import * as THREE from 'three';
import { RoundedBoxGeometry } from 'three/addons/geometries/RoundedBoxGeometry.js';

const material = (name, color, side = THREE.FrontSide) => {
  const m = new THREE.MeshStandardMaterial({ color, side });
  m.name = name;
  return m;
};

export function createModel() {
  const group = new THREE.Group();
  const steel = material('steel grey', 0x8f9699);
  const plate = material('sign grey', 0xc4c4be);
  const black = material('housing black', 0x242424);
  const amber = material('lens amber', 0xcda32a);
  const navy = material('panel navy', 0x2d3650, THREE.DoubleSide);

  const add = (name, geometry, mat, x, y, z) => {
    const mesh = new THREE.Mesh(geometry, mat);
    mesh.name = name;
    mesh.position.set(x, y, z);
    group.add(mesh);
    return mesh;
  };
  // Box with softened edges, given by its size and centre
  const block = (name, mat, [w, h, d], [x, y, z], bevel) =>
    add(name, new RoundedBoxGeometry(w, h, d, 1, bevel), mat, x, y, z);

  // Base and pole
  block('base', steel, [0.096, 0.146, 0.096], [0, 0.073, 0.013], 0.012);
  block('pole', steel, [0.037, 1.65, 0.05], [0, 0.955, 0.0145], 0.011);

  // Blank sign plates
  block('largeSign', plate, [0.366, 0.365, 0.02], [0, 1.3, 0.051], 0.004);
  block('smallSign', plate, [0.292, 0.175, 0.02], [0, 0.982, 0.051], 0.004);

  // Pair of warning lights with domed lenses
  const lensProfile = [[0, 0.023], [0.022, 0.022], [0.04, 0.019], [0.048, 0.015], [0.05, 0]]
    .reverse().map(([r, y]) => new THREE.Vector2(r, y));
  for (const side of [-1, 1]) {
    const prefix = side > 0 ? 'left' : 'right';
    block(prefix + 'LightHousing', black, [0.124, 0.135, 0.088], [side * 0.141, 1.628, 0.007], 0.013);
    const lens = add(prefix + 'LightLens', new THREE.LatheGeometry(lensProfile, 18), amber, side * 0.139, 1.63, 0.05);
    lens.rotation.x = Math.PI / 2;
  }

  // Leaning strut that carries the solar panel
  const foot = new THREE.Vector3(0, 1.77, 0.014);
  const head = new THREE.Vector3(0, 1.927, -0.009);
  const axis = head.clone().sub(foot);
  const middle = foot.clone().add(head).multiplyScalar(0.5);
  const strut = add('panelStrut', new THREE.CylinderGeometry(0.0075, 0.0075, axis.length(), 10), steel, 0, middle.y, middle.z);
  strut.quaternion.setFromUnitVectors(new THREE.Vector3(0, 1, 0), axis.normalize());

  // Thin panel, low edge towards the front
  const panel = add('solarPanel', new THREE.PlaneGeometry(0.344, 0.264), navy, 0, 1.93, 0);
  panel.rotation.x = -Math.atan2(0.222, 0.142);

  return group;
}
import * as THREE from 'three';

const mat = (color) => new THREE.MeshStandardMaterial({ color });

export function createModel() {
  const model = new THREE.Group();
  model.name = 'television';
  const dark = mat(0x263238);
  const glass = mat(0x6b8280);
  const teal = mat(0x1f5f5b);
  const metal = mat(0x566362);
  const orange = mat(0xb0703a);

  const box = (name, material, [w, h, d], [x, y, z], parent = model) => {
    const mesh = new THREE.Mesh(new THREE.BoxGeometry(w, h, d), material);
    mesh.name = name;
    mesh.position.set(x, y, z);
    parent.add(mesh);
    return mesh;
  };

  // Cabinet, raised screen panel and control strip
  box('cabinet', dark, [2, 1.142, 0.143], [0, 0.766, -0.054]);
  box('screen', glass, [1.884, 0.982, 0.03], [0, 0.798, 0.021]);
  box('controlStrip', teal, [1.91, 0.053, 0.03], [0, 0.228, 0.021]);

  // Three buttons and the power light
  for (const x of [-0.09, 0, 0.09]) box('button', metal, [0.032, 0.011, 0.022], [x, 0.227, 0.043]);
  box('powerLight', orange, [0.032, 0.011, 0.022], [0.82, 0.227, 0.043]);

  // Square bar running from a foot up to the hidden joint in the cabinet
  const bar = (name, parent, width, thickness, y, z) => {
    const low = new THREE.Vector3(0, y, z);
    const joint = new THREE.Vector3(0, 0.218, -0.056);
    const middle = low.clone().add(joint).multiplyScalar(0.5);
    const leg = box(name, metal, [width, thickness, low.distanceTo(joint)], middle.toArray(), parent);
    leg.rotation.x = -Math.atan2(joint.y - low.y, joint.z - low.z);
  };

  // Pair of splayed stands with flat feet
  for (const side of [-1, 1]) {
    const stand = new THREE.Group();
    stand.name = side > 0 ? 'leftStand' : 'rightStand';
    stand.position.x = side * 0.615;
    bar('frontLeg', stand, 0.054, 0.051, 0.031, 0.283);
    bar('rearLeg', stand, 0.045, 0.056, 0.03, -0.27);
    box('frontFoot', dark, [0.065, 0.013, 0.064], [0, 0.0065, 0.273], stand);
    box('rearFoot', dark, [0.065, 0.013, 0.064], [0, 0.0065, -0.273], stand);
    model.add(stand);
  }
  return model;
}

────────

Your answer should consist of each line above in which "dark" appears.

## Output of the exercise
  const dark = mat(0x263238);
  box('cabinet', dark, [2, 1.142, 0.143], [0, 0.766, -0.054]);
    box('frontFoot', dark, [0.065, 0.013, 0.064], [0, 0.0065, 0.273], stand);
    box('rearFoot', dark, [0.065, 0.013, 0.064], [0, 0.0065, -0.273], stand);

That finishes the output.